Taken together, the three terms of the expression describing HETP, as presented by Golay, have numerous dependencies, and many of the variables that make up the equation have their own dependencies. The column radius is fixed and appears in two of the three terms. All the other variables are dependent on temperature. The average carrier gas velocity is dependent on the choice of carrier gas, the column dimensions (length and inside diameter), and temperature. The partition coefficient depends on the chemical nature of the analyte and stationary phase and the retention factor depends on the partition coefficient, column phase ratio and is further related to the average carrier gas velocity.

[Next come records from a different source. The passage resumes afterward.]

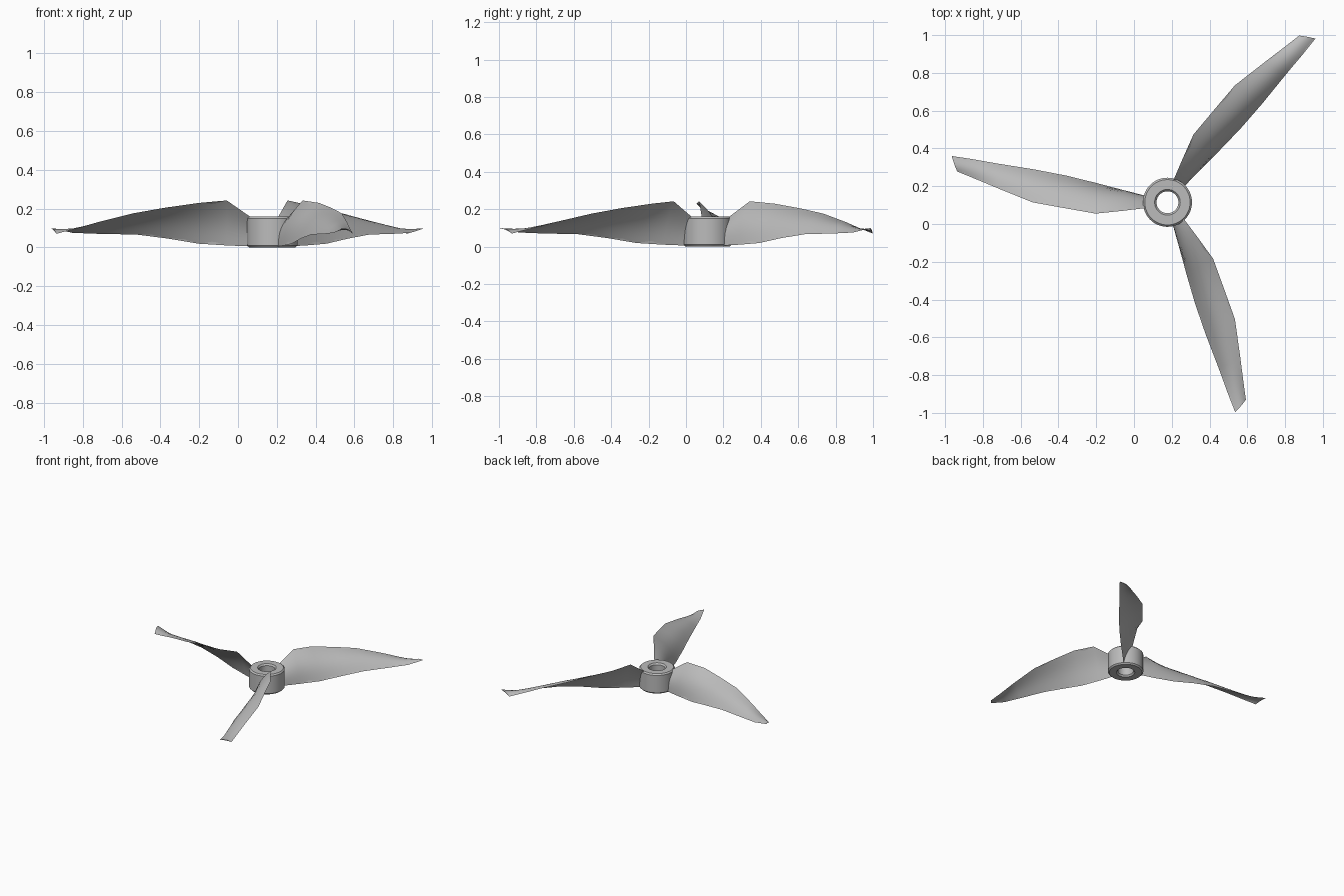
import bpy, bmesh, math
from mathutils import Vector, Matrix

cube = bpy.data.objects.get("Cube")
if cube:
    bpy.data.objects.remove(cube, do_unlink=True)

CENTRE = Vector((0.177, 0.115, 0))
GREY = (0.5, 0.5, 0.5, 1)

plastic = bpy.data.materials.new("grey_plastic")
plastic.use_nodes = True
plastic.diffuse_color = GREY
plastic.node_tree.nodes["Principled BSDF"].inputs["Base Color"].default_value = GREY


def finish(name, bm, angle):
    """Turn a bmesh into a smooth-shaded object at the hub centre."""
    bmesh.ops.remove_doubles(bm, verts=bm.verts, dist=1e-5)
    bmesh.ops.recalc_face_normals(bm, faces=bm.faces)
    mesh = bpy.data.meshes.new(name)
    bm.to_mesh(mesh)
    bm.free()
    mesh.materials.append(plastic)
    obj = bpy.data.objects.new(name, mesh)
    obj.location = CENTRE
    bpy.context.collection.objects.link(obj)
    bpy.ops.object.select_all(action="DESELECT")
    obj.select_set(True)
    bpy.context.view_layer.objects.active = obj
    bpy.ops.object.shade_smooth_by_angle(angle=math.radians(angle))
    return obj


def skin(bm, rings, close):
    """Bridge neighbouring closed loops of vertices with quads."""
    pairs = list(zip(rings, rings[1:]))
    if close:
        pairs.append((rings[-1], rings[0]))
    for a, b in pairs:
        for i in range(len(a)):
            j = (i + 1) % len(a)
            bm.faces.new((a[i], a[j], b[j], b[i]))


# Hub: turned ring with chamfered rims and bore
profile = [(0.058, 0.012), (0.068, 0), (0.12, 0), (0.13, 0.01),
           (0.13, 0.15), (0.12, 0.16), (0.068, 0.16), (0.058, 0.148)]
bm = bmesh.new()
SEGMENTS = 48
turns = [2 * math.pi * i / SEGMENTS for i in range(SEGMENTS)]
rings = [[bm.verts.new((r * math.cos(a), r * math.sin(a), z)) for a in turns]
         for r, z in profile]
skin(bm, rings, close=True)
finish("hub", bm, 30)

# Blade stations from root to tip: (upper edge, lower edge)
stations = [
    ((-0.11, -0.03, 0.155), (-0.11, 0.033, 0.005)),
    ((-0.235, -0.045, 0.242), (-0.235, 0.065, 0.01)),
    ((-0.38, -0.06, 0.229), (-0.38, 0.103, 0.019)),
    ((-0.55, -0.03, 0.205), (-0.535, 0.141, 0.045)),
    ((-0.715, 0.0, 0.176), (-0.70, 0.173, 0.066)),
    ((-0.90, 0.075, 0.13), (-0.90, 0.205, 0.07)),
    ((-1.02, 0.125, 0.095), (-1.03, 0.228, 0.075)),
    ((-1.113, 0.163, 0.07), (-1.142, 0.245, 0.098)),
]
RADIAL = Vector((-1, 0.15, 0)).normalized()
STEPS = 10


def section(high, low):
    """Thin cambered aerofoil loop between two edge points."""
    high, low = Vector(high), Vector(low)
    chord = high - low
    bulge = RADIAL.cross(chord)
    back = [low + chord * (i / STEPS) + bulge * 0.12 * math.sin(math.pi * i / STEPS)
            for i in range(STEPS + 1)]
    belly = [low + chord * (i / STEPS) + bulge * 0.06 * math.sin(math.pi * i / STEPS)
             for i in range(STEPS - 1, 0, -1)]
    return back + belly


# Three identical blades spaced around the hub
for name, turn in (("right_blade", 0), ("front_blade", 120), ("back_blade", -120)):
    bm = bmesh.new()
    rings = [[bm.verts.new(p) for p in section(h, l)] for h, l in stations]
    skin(bm, rings, close=False)
    bm.faces.new(rings[0])
    bm.faces.new(rings[-1])
    bmesh.ops.rotate(bm, verts=bm.verts, cent=(0, 0, 0),
                     matrix=Matrix.Rotation(math.radians(turn), 3, "Z"))
    finish(name, bm, 50)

In our next installment, we will examine these dependences and the assumptions upon which our traditional view of HETP, based on the “Golay Equation,” are founded. We will also discuss their relevance in today’s capillary GC The major changes between thinking about GC from the 1950s when these ideas were developed and today include: the nearly universal use of temperature programming, smaller diameter capillary columns, thinner stationary phase films, and high vacuum column outlets, as seen in GC–mass spectrometry (MS). We will see that many of the traditional views that we were all taught (and still teach) about HETP, peak broadening and peak widths in gas chromatography deserve some new thinking.
(1) A.I.M. Keulemans, Gas Chromatography (Reinhold, New York, NY, 1959), pp. 106–139.
(2) H.M. McNair and E.J. Bonelli, Basic Gas Chromatography (Varian, Palo Alto, CA, 1965).
(3) M.J.E. Golay, “Theory of Chromatography In Open and Open Tubular Columns With Round and Rectangular Cross Sections,” in D.H. Desty (ed), Gas Chromatography 1958 (Butterworths, London, United Kingdom, 1958), pp. 36–55.
(4) C.S.G. Phillips and F. Sjenitzer, “Discussion: Authors’ Additional Comments,” in D.H. Desty (ed), Gas Chromatography 1958 (Butterworths, London, United Kingdom, 1958), pp. 65–66.
(5) H.M. McNair, J.M. Miller and N.H. Snow, Basic Gas Chromatography (John Wiley and Sons, Hoboken, NJ, 3rd ed., 2019), pp. 15–36.
(6) L.M. Blumberg, “Theory of Gas Chromatography,” in C.F. Poole (ed), Gas Chromatography (Elsevier, Amsterdam, The Netherlands, 2nd ed., 2021), pp. 48–67.
(7) “GC Band Broadening”, ChromAcademy, LCGC Magazine’s Online Learning Platform. https://www.chromacademy.com/channels/gc-training-courses/principles/gc-band-broadening/ (accessed December, 2021).